So that leaves serial, CAN or RS485…but daisy-chaning makes it a bit unreliable. Especially if I want to use a ATTiny without a crystal the chance an error occurs along the path is high…So that leaves CAN or RS485.

CAN and RS485 are serial, they are just transceivers for the data to/from the UART (unless you use a CAN controller), so if you aren’t happy with using “serial” then using RS485 won’t make any difference from a timing point of view, it will help with long cables though.

I understand they are serial, but CAN and RS485 is a single bus as I understand. This is the way I wanted to try the serial communication:

example of 3 buttons:
Attach Button 3 TX to the button 2 RX
Attach Button 2 TX to the button 1 RX
Attach Button 1 TX to the Master controller RX
Attach Master controller TX to Button 3 RX.
So it’s a loop.

Every button controller needs to retransmit what its receiving.
If Button 3 wants to send information button 2 receives it, and transfers it through. And so on until it is received by the master.
But if one of the nodes isn’t reliable the whole chain breaks. And since I want to use the ATTiny’s without crystals for the buttons, I think the asynchronous serial isn’t that reliable. But I can be totally wrong of course, I don’t have much experience with this.
I thought I2C was more reliable because of the single bus and its synchronized by a clock pulse. But since you’ve mentioned it can’t broadcast long cable lengths I figured this is also the wrong way to go.
So that leaves CAN or RS485. I believe these also aren’t synchronized by a clock-pulse, but if one of the button controllers fail, the whole chain stay’s intact.

Graynomad:
How about all nodes control an open-collector “pressed” signal, when a button is pressed you test this signal, if it’s not asserted you pull it low and that locks out all the other nodes. You then transmit the node address etc. There is still a tiny race condition but in this application that can be ignored I think.

This would need an extra wire though.

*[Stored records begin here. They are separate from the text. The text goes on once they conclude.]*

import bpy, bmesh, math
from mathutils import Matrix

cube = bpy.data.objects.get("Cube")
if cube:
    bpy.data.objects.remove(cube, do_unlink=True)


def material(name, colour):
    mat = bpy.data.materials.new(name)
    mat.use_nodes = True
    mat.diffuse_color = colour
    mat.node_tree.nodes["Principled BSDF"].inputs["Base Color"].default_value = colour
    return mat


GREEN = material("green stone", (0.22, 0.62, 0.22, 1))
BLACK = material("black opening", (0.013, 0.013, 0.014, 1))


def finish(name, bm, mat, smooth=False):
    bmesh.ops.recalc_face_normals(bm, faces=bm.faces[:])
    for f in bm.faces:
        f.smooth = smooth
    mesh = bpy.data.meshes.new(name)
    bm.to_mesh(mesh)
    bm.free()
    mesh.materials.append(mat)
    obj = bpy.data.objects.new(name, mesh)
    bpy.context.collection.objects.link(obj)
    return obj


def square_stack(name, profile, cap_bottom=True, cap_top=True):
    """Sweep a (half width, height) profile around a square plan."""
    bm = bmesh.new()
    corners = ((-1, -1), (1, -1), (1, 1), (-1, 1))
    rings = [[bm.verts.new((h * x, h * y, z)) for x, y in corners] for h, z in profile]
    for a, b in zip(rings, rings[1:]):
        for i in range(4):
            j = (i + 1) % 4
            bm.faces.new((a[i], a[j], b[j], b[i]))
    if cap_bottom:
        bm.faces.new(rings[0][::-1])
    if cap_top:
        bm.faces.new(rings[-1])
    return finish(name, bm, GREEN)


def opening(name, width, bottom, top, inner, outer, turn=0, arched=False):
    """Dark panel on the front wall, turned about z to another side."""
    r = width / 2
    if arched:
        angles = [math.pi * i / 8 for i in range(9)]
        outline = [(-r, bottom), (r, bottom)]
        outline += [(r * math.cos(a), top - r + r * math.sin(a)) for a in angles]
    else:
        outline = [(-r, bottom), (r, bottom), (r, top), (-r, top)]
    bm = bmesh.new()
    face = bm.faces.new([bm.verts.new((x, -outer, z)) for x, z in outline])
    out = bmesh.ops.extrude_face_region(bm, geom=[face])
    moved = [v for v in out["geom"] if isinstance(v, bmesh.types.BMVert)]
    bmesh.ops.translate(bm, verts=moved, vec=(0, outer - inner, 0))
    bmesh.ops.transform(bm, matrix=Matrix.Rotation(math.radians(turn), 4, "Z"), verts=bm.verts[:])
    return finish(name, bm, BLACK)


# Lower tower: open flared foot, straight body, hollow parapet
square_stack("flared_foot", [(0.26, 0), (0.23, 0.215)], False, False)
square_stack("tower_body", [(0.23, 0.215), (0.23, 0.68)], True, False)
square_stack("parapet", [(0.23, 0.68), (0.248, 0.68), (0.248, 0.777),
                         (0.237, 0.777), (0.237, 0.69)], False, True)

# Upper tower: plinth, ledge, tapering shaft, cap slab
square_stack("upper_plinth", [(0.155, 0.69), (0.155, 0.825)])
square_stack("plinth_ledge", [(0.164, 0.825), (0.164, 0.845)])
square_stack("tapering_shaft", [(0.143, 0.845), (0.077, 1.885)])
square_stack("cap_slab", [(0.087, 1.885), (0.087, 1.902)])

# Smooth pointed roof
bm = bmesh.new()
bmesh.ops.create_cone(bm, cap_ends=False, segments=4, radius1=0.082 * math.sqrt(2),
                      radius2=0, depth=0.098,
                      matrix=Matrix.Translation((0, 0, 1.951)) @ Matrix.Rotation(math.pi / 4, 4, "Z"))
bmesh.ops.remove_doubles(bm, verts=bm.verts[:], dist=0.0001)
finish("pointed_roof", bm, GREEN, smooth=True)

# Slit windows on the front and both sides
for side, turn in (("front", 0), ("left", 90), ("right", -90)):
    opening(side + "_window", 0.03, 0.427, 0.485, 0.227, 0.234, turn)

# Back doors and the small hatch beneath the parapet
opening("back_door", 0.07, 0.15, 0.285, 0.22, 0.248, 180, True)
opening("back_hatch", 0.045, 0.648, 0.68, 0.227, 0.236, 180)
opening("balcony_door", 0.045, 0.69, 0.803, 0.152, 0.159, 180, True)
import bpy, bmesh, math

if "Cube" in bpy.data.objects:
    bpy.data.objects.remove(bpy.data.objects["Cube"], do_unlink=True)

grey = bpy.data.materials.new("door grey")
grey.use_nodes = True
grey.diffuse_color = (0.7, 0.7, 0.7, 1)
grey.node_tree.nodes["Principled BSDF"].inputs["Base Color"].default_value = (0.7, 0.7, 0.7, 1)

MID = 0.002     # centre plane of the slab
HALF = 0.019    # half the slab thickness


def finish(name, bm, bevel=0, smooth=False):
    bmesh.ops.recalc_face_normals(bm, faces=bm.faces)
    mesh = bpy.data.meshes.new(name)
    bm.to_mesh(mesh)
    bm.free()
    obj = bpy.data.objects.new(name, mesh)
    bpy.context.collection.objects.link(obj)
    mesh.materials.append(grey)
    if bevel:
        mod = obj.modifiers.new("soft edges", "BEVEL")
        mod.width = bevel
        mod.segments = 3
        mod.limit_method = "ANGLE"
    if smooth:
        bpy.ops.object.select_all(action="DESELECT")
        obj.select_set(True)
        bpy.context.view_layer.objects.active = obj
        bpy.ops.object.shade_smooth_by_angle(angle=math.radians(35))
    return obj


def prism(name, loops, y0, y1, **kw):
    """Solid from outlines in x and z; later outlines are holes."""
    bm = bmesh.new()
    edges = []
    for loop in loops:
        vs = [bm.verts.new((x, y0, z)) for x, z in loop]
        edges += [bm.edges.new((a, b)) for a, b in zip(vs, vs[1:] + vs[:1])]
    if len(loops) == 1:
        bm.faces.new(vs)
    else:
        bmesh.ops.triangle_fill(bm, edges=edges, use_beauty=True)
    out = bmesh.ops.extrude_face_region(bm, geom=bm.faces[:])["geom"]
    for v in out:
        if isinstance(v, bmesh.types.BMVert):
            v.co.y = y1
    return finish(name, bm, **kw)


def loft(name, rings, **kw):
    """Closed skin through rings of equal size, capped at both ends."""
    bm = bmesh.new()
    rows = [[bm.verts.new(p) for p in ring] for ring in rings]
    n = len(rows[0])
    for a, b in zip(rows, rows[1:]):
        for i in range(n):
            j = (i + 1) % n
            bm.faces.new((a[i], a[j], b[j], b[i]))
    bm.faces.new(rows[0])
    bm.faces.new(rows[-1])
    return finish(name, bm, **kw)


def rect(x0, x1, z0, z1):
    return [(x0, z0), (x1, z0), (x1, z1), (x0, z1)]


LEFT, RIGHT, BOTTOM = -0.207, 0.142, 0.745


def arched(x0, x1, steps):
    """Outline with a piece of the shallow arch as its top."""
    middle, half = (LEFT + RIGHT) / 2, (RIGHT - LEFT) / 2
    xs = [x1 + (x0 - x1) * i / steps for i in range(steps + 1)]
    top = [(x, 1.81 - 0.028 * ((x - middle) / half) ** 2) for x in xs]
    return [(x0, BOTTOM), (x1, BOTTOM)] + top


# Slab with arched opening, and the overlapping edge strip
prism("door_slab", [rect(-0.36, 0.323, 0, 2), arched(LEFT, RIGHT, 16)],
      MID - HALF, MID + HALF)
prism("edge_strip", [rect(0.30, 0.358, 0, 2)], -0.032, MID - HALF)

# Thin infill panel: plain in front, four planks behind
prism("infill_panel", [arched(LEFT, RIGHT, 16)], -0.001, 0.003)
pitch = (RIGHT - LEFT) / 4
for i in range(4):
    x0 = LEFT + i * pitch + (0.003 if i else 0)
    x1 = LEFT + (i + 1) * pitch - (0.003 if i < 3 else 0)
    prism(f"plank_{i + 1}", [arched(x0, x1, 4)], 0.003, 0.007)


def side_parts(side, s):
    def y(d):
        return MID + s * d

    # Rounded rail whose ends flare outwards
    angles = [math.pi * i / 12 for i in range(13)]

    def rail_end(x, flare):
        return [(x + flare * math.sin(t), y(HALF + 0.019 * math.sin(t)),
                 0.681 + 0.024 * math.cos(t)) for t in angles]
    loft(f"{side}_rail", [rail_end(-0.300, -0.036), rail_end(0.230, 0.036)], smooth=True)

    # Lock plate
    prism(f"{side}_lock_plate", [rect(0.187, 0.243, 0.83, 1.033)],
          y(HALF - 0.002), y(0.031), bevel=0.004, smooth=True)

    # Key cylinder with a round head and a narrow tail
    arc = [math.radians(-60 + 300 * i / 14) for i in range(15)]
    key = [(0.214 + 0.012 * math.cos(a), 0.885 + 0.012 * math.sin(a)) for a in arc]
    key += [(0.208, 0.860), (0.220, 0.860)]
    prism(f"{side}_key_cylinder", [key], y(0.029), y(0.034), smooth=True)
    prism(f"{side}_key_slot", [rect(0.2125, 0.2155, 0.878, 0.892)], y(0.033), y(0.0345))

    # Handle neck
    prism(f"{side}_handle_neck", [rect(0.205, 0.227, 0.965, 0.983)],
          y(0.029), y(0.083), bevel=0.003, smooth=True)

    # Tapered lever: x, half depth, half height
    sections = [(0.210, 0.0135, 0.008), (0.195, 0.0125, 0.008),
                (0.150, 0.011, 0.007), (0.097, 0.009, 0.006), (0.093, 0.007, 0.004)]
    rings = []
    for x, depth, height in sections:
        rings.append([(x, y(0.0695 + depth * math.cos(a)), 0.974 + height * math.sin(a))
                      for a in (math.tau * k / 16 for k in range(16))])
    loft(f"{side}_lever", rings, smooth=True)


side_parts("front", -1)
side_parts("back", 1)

Well… I’d like to have a more universal system. So if I want to create a box with 3 buttons (A B C) in the future I could easy implement that into the system. Or if I want to generate a list of buttons that are pressed in order.